Applications are piling up for the chance to live in the city's first building of micro-apartments. NY1's Michael Scotto filed the following report.
Inside a building in Kips Bay, construction workers are putting the final touches on some of the city's tiniest apartments.
The 10-story apartment building on East 27th Street opens in February, with 55 super-small apartments ranging from 260 to 360 square feet, dimensions that make the average Manhattan studio - 550 square feet - seem palatial.
This is an experiment launched by then-Mayor Michael Bloomberg to determine if micro-apartments can help to ease the city's housing crunch. The building needed a waiver of zoning rules prohibiting new units smaller than 400 square feet.
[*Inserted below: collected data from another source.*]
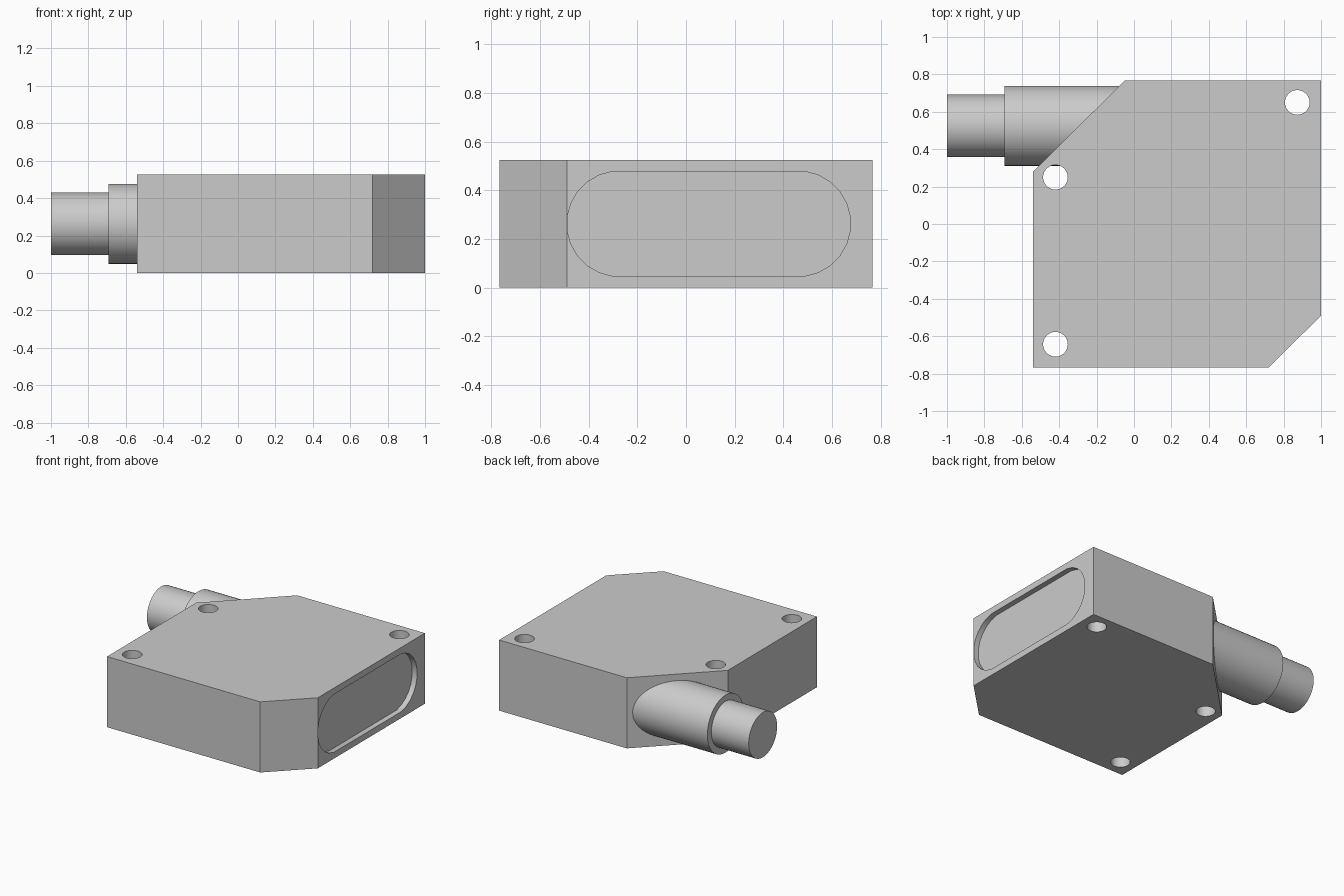
import bpy, bmesh, math
from mathutils import Matrix, Vector

cube = bpy.data.objects.get("Cube")
if cube:
    bpy.data.objects.remove(cube, do_unlink=True)

grey = bpy.data.materials.new("plain grey")
grey.use_nodes = True
GREY = (0.6, 0.6, 0.6, 1)
grey.diffuse_color = GREY
grey.node_tree.nodes["Principled BSDF"].inputs["Base Color"].default_value = GREY


def prism(name, outline, direction):
    """Extrude a closed outline of 3D points along a direction."""
    bm = bmesh.new()
    face = bm.faces.new([bm.verts.new(p) for p in outline])
    grown = bmesh.ops.extrude_face_region(bm, geom=[face])
    verts = [g for g in grown["geom"] if isinstance(g, bmesh.types.BMVert)]
    bmesh.ops.translate(bm, verts=verts, vec=direction)
    bmesh.ops.recalc_face_normals(bm, faces=bm.faces)
    mesh = bpy.data.meshes.new(name)
    bm.to_mesh(mesh)
    bm.free()
    ob = bpy.data.objects.new(name, mesh)
    bpy.context.collection.objects.link(ob)
    mesh.materials.append(grey)
    return ob


def ring(radius, sides, offset=0.0):
    """Points around a circle as (u, v) pairs."""
    steps = [math.tau * (i + offset) / sides for i in range(sides)]
    return [(radius * math.cos(a), radius * math.sin(a)) for a in steps]


def smooth(ob):
    bpy.ops.object.select_all(action="DESELECT")
    ob.select_set(True)
    bpy.context.view_layer.objects.active = ob
    bpy.ops.object.shade_smooth_by_angle(angle=math.radians(30))


# Housing block with two cut corners
HEIGHT = 0.525
plan = [(-0.54, -0.767), (0.72, -0.767), (1, -0.49),
        (1, 0.767), (-0.05, 0.767), (-0.54, 0.28)]
housing = prism("housing", [(x, y, 0) for x, y in plan], (0, 0, HEIGHT))

# Mounting holes through the block
cutters = []
for x, y in [(-0.42, 0.25), (-0.42, -0.643), (0.873, 0.65)]:
    outline = [(x + u, y + v, -0.1) for u, v in ring(0.066, 32)]
    cutters.append(prism("hole_cutter", outline, (0, 0, HEIGHT + 0.2)))

# Shallow rounded window recess in the side face
MID = HEIGHT / 2
slot = []
for u, v in ring(0.217, 24, 0.5):
    slot.append((0.96, (0.46 if u > 0 else -0.273) + u, MID + v))
cutters.append(prism("window_cutter", slot, (0.2, 0, 0)))

for cutter in cutters:
    cut = housing.modifiers.new("cut", "BOOLEAN")
    cut.operation = "DIFFERENCE"
    cut.solver = "EXACT"
    cut.object = cutter

# Bake the cuts, then discard the cutters
bpy.context.view_layer.update()
graph = bpy.context.evaluated_depsgraph_get()
baked = bpy.data.meshes.new_from_object(housing.evaluated_get(graph))
housing.modifiers.clear()
housing.data = baked
for cutter in cutters:
    bpy.data.objects.remove(cutter, do_unlink=True)
smooth(housing)

# Stepped round cable connector leaving the slanted corner
for name, radius, start, end in [("connector_sleeve", 0.214, -0.693, 0.0),
                                 ("connector_plug", 0.167, -1.0, -0.68)]:
    outline = [(start, 0.525 + u, MID + v) for u, v in ring(radius, 48)]
    smooth(prism(name, outline, (end - start, 0, 0)))
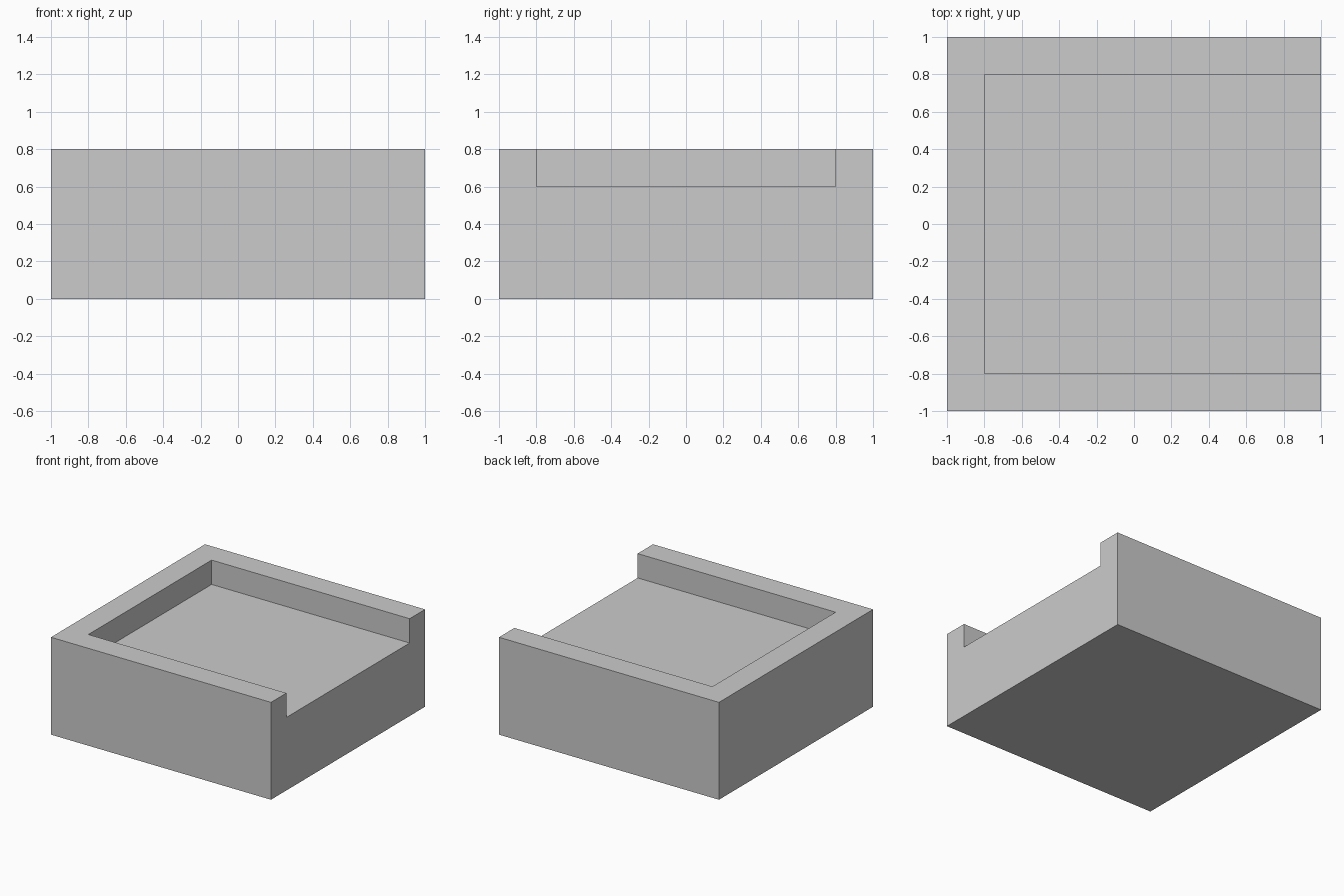
import bpy

if "Cube" in bpy.data.objects:
    bpy.data.objects.remove(bpy.data.objects["Cube"])


def box(name, lo, hi):
    """Axis-aligned box between two corners."""
    size = [b - a for a, b in zip(lo, hi)]
    centre = [(a + b) / 2 for a, b in zip(lo, hi)]
    bpy.ops.mesh.primitive_cube_add(size=1, location=centre)
    ob = bpy.context.object
    ob.name = name
    ob.scale = size
    bpy.ops.object.transform_apply(location=True, rotation=False, scale=True)
    return ob


# Recess cutter, running out through the right side and the top
cutter = box("recess_cutter", (-0.8, -0.8, 0.6), (1.2, 0.8, 1.0))
cutter.hide_render = True

# Solid block with a raised rim on three sides
block = box("rimmed_block", (-1, -1, 0), (1, 1, 0.8))
cut = block.modifiers.new("recess", 'BOOLEAN')
cut.operation = 'DIFFERENCE'
cut.solver = 'EXACT'
cut.object = cutter
bpy.ops.object.modifier_apply(modifier=cut.name)

bpy.data.objects.remove(cutter)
"People are living in small well-designed spaces all over the world," said Tobias Oriwol of Monadnock Development.
At first glance, some New Yorkers don't appear to mind cramped living. Sixty thousand people have applied for the 14 apartments set aside for low- and middle-income New Yorkers, with rents starting at $950 a month.
There is nothing teeny tiny about the rest of the rents. They will be market-rate, some fetching $2,900 a month.
The construction of this building here addresses the fact that more and more New Yorkers are choosing to not get married. It's estimated that about one-third of all households in the city are comprised of single adults.
So far, the de Blasio administration is embracing micro-living. It's considering a permanent zoning change so more downsized apartments can be built.
"What the smaller units allow you to do is to actually buy or rent less space - just as much space as you actually you need - rather than get more and try to scramble and find roommates or people you're going to share with," siad Jerilyn Perine, executive director of Citizens Housing and Planning Council.
Some of these units will come with amenities, but with fewer than 400 square feet, sharing does not appear to be an option.